■ Given data
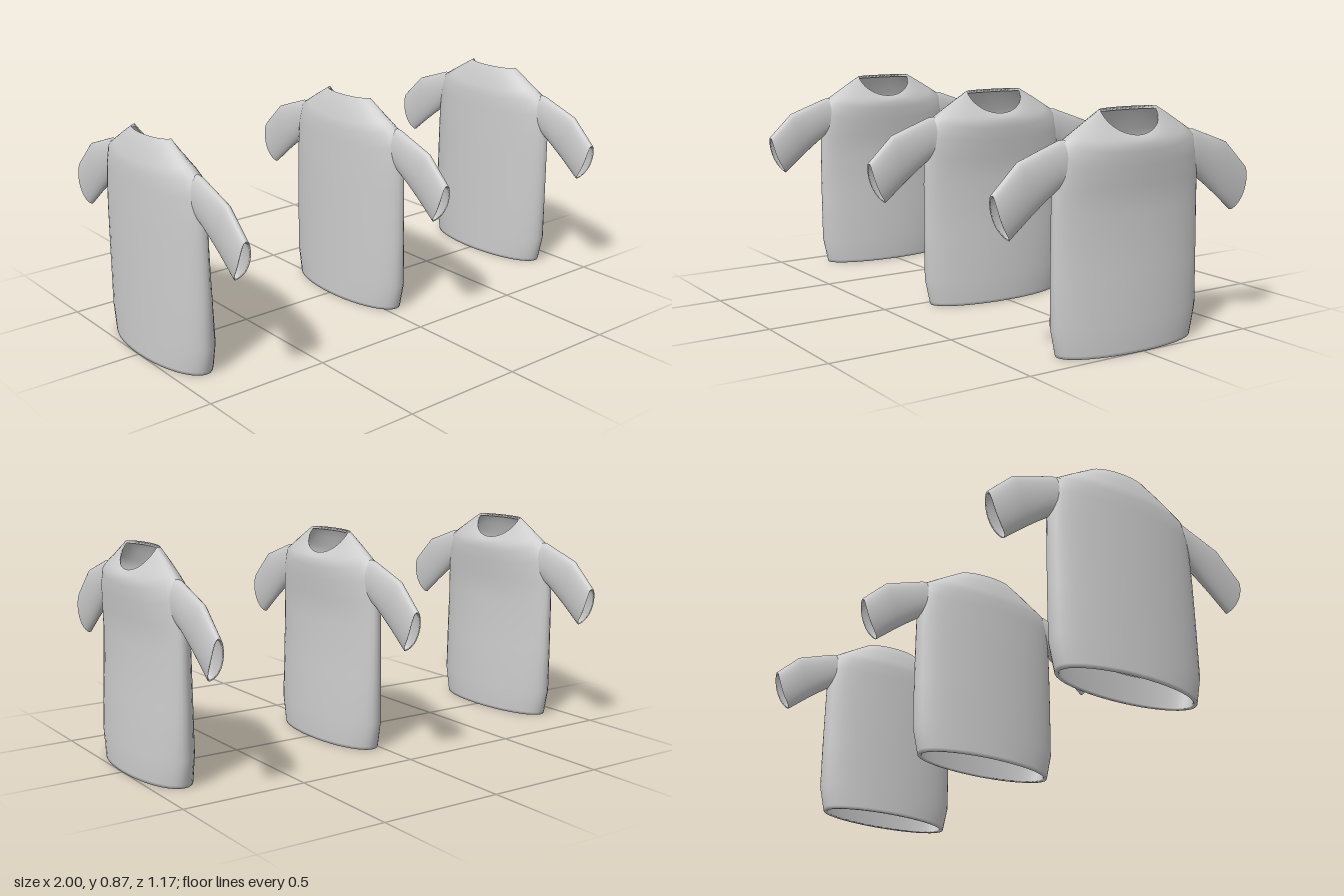
import * as THREE from 'three';

const SIDES = 40;
const material = new THREE.MeshStandardMaterial({ color: 0xcccccc, side: THREE.DoubleSide });

// Skin a list of closed rings (each an array of SIDES points) smoothly
function loft(rings, name) {
  const index = [];
  for (let i = 0; i < rings.length - 1; i++) {
    for (let j = 0; j < SIDES; j++) {
      const k = (j + 1) % SIDES;
      const a = i * SIDES + j, b = i * SIDES + k;
      const c = b + SIDES, d = a + SIDES;
      index.push(a, d, b, b, d, c);
    }
  }
  const geometry = new THREE.BufferGeometry().setFromPoints(rings.flat());
  geometry.setIndex(index);
  geometry.computeVertexNormals();
  const mesh = new THREE.Mesh(geometry, material);
  mesh.name = name;
  return mesh;
}

function ring(pointAt) {
  return Array.from({ length: SIDES }, (_, j) => pointAt((j / SIDES) * Math.PI * 2));
}

// Oval torso ring: half width, front and back reach, heights at side, front and back
function torsoRing([halfWidth, front, back, ySide, yFront = ySide, yBack = ySide]) {
  return ring((t) => {
    const c = Math.cos(t), s = Math.sin(t);
    const x = c > 0 ? c * front : c * back;
    const y = ySide + (c > 0 ? (yFront - ySide) * c : (yBack - ySide) * -c);
    return new THREE.Vector3(x, y, s * halfWidth);
  });
}

// Flat oval sleeve ring between a top and a bottom point (z, y), bowed outward
function sleeveRing([zTop, yTop, zBottom, yBottom, thickness, bow = 0]) {
  return ring((t) => {
    const c = Math.cos(t), s = Math.sin(t);
    const z = (zTop + zBottom) / 2 + (s * (zBottom - zTop)) / 2 + bow * c * c;
    const y = (yTop + yBottom) / 2 + (s * (yBottom - yTop)) / 2 - bow * c * c;
    return new THREE.Vector3(c * thickness, y, z);
  });
}

function createShirt() {
  const shirt = new THREE.Group();

  // Torso from the inner hem fold, around the hem, up to the shoulders and neckline
  shirt.add(loft([
    [0.312, 0.094, 0.097, 0.11],
    [0.288, 0.094, 0.098, 0.004],
    [0.292, 0.097, 0.101, 0],
    [0.305, 0.108, 0.112, 0],
    [0.308, 0.109, 0.112, 0.012],
    [0.33, 0.108, 0.110, 0.11],
    [0.332, 0.091, 0.105, 0.3],
    [0.332, 0.073, 0.100, 0.5],
    [0.330, 0.079, 0.096, 0.6],
    [0.322, 0.086, 0.093, 0.7, 0.67, 0.68],
    [0.302, 0.088, 0.091, 0.766, 0.72, 0.735],
    [0.25, 0.086, 0.084, 0.797, 0.745, 0.77],
    [0.19, 0.078, 0.066, 0.832, 0.76, 0.82],
    [0.13, 0.063, 0.047, 0.865, 0.775, 0.865],
    [0.127, 0.060, 0.044, 0.855, 0.768, 0.853],
  ].map(torsoRing), 'torso'));

  // Short sleeve with a folded cuff, mirrored to the other side
  const sleeveRings = [
    [0.28, 0.772, 0.30, 0.60, 0.034],
    [0.31, 0.77, 0.33, 0.59, 0.033],
    [0.39, 0.742, 0.378, 0.555, 0.031],
    [0.48, 0.71, 0.43, 0.515, 0.030],
    [0.585, 0.61, 0.515, 0.445, 0.027, 0.012],
    [0.578, 0.6, 0.514, 0.452, 0.020, 0.012],
    [0.47, 0.69, 0.43, 0.53, 0.022],
  ].map(sleeveRing);
  for (const side of [1, -1]) {
    const sleeve = loft(sleeveRings, side > 0 ? 'leftSleeve' : 'rightSleeve');
    sleeve.scale.z = side;
    shirt.add(sleeve);
  }
  return shirt;
}

export function createModel() {
  const model = new THREE.Group();
  model.name = 'shirts';
  // Row of three identical shirts
  [-0.888, 0.043, 0.892].forEach((x, i) => {
    const shirt = createShirt();
    shirt.name = `shirt${i + 1}`;
    shirt.position.x = x;
    model.add(shirt);
  });
  return model;
}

■ Activity
Filter this listing and copy only the lines holding the word "geometry".

■ Finished exercise
  const geometry = new THREE.BufferGeometry().setFromPoints(rings.flat());
  geometry.setIndex(index);
  geometry.computeVertexNormals();
  const mesh = new THREE.Mesh(geometry, material);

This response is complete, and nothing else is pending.